Lines with "return" in them are to be located in the listing below and copied.

----------------------------------------

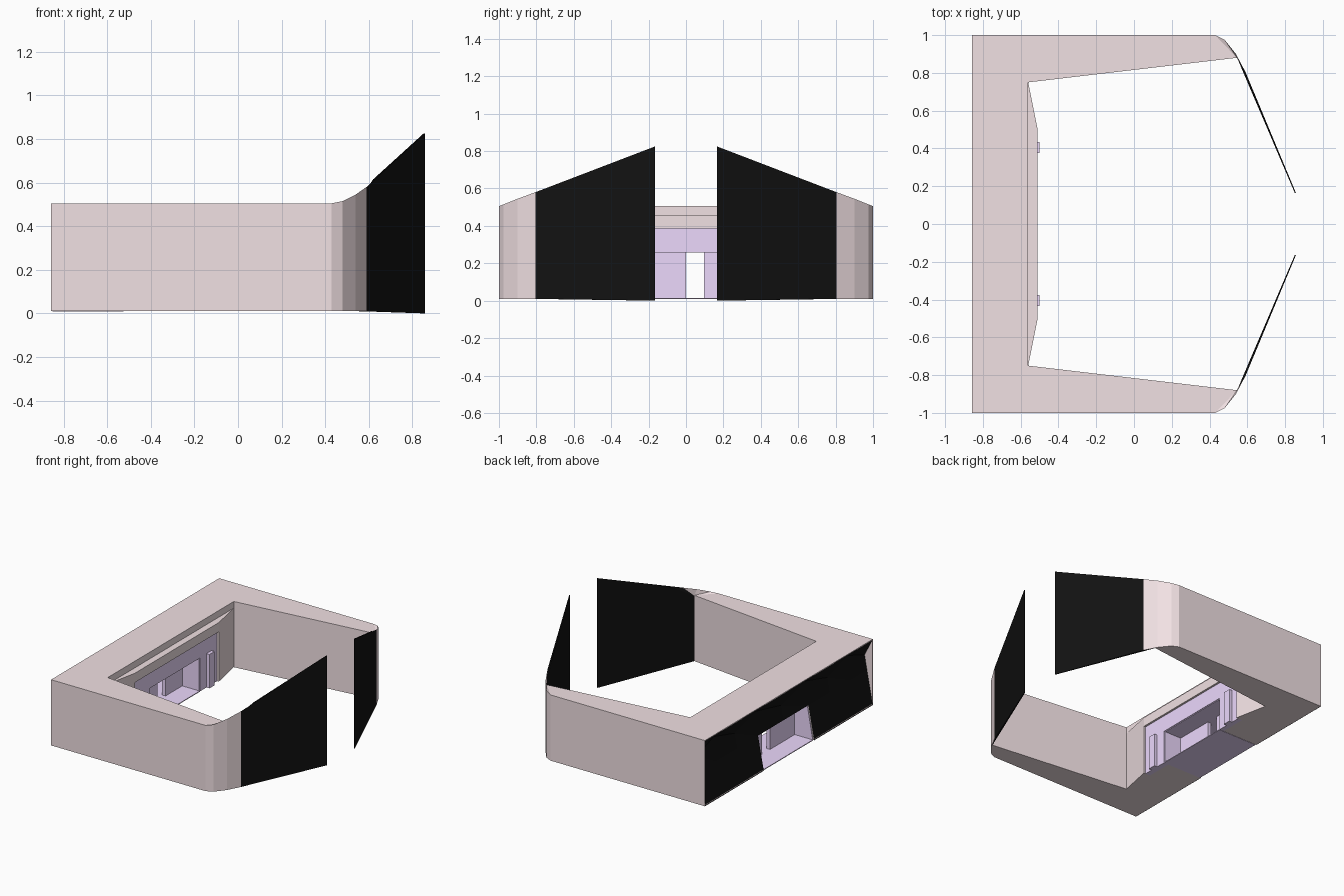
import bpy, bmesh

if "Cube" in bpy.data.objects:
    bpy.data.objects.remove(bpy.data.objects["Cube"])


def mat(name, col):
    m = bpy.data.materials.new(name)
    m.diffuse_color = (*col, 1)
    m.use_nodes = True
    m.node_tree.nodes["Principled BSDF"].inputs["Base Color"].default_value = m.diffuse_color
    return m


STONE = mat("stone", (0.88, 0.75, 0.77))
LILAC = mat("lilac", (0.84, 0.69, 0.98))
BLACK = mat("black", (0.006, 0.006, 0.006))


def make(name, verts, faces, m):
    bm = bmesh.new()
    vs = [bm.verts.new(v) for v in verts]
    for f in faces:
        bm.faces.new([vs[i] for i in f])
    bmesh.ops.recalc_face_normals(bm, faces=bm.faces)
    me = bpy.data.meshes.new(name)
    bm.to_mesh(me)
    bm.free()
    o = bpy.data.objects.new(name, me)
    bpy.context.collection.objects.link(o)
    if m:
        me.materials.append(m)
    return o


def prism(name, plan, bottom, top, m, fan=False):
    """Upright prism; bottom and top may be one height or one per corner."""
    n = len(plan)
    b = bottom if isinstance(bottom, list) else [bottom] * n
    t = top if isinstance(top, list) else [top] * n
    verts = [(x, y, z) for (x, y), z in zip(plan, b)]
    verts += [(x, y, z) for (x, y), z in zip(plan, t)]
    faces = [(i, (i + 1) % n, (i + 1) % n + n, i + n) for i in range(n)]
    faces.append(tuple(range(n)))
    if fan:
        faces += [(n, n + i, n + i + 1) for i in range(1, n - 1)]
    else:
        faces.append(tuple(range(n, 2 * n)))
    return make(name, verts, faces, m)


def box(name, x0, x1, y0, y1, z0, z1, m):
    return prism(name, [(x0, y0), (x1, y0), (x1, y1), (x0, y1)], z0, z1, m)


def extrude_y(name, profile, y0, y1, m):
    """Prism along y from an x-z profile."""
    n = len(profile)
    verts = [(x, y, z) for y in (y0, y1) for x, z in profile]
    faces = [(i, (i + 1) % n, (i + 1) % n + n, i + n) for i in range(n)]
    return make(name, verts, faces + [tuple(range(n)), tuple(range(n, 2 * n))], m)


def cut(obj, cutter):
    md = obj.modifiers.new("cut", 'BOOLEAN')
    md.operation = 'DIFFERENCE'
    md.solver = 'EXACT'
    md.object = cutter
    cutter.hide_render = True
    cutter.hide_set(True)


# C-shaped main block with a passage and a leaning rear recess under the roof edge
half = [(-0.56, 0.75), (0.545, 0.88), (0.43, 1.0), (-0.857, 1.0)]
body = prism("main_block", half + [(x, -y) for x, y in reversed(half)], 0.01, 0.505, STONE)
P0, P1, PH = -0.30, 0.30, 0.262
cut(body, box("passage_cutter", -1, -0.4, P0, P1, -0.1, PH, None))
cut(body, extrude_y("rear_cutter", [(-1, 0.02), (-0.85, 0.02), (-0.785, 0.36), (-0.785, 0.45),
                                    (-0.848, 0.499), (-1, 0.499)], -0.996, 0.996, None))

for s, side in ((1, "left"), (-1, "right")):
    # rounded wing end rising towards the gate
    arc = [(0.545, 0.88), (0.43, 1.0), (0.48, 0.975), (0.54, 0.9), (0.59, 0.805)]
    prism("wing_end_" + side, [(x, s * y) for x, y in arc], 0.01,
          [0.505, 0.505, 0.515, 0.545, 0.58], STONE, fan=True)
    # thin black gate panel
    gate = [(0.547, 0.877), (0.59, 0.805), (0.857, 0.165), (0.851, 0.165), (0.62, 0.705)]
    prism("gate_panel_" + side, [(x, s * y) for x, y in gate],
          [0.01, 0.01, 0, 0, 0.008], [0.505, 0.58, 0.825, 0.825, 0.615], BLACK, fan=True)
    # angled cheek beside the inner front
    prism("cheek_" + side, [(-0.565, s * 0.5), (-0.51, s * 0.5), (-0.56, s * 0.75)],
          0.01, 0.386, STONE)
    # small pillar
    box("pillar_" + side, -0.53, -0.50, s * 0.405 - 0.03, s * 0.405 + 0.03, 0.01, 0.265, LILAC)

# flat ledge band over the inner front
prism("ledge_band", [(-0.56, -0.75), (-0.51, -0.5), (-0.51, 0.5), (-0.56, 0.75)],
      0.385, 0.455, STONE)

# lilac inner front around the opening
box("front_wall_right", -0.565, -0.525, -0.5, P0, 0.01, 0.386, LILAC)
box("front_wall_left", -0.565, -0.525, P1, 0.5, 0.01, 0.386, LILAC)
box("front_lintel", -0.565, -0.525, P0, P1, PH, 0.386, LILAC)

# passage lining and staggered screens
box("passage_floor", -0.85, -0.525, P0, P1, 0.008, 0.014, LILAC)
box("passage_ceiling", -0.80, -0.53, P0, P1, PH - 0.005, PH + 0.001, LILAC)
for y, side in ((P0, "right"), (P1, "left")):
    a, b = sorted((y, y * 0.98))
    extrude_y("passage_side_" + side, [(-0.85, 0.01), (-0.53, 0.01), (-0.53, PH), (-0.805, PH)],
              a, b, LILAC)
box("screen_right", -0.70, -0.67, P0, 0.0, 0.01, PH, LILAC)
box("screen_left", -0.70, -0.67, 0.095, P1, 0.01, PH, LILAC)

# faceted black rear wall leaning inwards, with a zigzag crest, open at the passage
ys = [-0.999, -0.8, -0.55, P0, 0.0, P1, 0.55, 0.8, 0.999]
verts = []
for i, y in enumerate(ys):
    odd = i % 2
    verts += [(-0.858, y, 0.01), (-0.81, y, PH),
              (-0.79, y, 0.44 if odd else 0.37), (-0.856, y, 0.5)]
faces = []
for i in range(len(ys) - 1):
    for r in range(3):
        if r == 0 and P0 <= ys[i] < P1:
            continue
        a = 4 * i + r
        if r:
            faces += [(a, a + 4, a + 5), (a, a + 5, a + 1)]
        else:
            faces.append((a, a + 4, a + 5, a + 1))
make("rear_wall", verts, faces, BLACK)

----------------------------------------

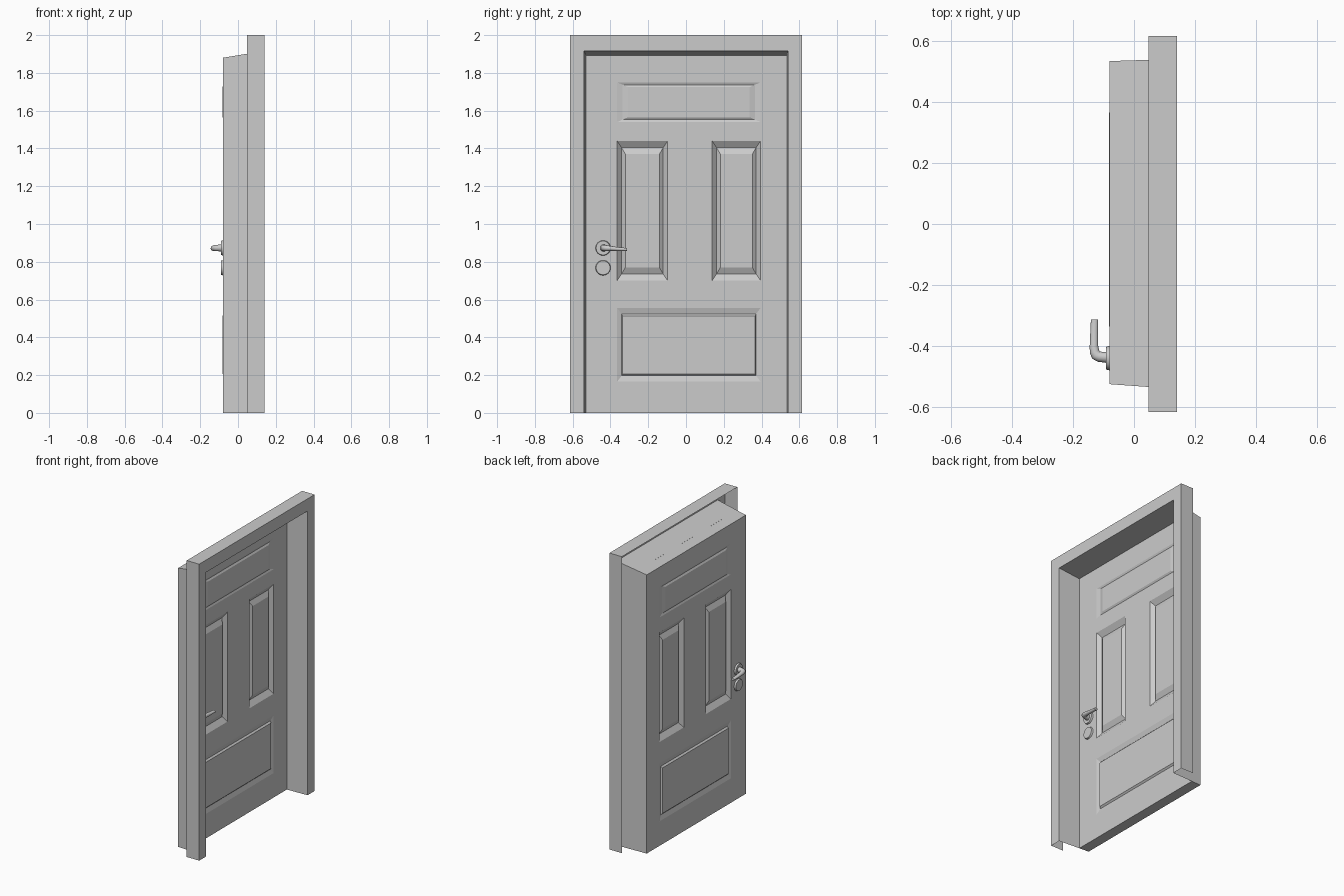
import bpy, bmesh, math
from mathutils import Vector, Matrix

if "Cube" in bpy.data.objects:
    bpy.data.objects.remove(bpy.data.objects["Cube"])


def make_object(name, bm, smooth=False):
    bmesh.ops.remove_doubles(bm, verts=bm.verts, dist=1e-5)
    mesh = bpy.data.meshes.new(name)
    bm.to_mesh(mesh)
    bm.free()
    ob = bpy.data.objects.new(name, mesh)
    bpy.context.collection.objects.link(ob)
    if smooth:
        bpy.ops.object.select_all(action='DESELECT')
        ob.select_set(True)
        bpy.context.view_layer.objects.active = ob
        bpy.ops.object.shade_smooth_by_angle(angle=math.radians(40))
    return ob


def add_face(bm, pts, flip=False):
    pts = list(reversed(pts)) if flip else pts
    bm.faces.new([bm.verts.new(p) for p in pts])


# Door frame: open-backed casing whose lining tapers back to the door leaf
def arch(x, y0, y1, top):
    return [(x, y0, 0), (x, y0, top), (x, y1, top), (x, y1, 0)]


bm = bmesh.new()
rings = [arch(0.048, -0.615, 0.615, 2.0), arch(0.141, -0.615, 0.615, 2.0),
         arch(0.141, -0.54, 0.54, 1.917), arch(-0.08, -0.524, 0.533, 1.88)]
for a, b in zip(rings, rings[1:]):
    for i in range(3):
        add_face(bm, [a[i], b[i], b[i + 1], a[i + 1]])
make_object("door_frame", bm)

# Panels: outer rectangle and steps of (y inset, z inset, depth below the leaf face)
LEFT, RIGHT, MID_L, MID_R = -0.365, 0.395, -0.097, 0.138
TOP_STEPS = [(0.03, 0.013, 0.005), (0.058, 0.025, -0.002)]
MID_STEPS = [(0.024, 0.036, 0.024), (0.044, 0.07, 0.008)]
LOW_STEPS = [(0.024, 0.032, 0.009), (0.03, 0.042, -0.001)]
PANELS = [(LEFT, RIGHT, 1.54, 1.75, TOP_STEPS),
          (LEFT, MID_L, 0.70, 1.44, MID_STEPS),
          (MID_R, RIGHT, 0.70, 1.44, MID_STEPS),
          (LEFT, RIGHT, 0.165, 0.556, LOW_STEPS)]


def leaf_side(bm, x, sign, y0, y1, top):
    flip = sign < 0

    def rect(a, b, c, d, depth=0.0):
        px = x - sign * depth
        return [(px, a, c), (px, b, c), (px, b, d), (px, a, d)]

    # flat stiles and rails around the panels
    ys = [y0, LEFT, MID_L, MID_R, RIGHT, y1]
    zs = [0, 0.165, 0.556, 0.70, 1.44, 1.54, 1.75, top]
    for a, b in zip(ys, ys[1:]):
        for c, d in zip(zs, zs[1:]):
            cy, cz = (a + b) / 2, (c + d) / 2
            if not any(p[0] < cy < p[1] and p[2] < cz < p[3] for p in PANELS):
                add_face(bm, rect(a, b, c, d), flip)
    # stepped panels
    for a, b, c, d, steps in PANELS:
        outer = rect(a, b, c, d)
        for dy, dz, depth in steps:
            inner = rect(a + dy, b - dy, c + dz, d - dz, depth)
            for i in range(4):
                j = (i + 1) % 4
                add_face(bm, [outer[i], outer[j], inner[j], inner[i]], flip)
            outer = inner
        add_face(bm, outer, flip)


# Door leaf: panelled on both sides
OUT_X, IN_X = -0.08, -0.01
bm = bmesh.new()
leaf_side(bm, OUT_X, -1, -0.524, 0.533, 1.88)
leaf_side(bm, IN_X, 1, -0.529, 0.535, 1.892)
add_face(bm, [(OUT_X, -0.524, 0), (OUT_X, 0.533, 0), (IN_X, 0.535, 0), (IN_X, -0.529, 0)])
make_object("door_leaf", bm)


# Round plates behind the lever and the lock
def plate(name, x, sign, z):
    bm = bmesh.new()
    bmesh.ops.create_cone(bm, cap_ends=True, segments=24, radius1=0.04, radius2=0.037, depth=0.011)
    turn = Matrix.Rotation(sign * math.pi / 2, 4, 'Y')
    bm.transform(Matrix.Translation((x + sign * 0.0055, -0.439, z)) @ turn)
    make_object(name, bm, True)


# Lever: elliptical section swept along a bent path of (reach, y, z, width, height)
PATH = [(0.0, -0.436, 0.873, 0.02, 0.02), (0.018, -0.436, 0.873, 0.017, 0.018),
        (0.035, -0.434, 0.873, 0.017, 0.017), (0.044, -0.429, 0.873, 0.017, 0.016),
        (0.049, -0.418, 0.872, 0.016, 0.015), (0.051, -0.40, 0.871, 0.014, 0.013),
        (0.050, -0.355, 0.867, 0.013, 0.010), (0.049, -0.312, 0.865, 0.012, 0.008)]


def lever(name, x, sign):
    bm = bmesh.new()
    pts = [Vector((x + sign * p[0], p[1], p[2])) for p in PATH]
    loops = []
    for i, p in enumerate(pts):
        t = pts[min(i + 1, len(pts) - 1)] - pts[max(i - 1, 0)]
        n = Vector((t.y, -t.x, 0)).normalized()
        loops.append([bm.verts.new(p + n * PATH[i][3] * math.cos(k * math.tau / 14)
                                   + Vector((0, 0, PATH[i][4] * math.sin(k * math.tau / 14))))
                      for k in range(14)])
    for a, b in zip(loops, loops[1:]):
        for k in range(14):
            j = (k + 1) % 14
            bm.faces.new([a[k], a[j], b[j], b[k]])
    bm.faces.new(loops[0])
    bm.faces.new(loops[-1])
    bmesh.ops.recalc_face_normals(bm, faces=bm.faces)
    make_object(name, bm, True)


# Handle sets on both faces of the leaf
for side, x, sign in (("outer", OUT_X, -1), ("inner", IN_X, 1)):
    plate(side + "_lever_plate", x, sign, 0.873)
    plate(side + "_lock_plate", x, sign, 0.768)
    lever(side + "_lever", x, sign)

----------------------------------------

WRITTEN ANSWER —
    return m
    return o
    return make(name, verts, faces, m)
    return prism(name, [(x0, y0), (x1, y0), (x1, y1), (x0, y1)], z0, z1, m)
    return make(name, verts, faces + [tuple(range(n)), tuple(range(n, 2 * n))], m)
    return ob
    return [(x, y0, 0), (x, y0, top), (x, y1, top), (x, y1, 0)]
        return [(px, a, c), (px, b, c), (px, b, d), (px, a, d)]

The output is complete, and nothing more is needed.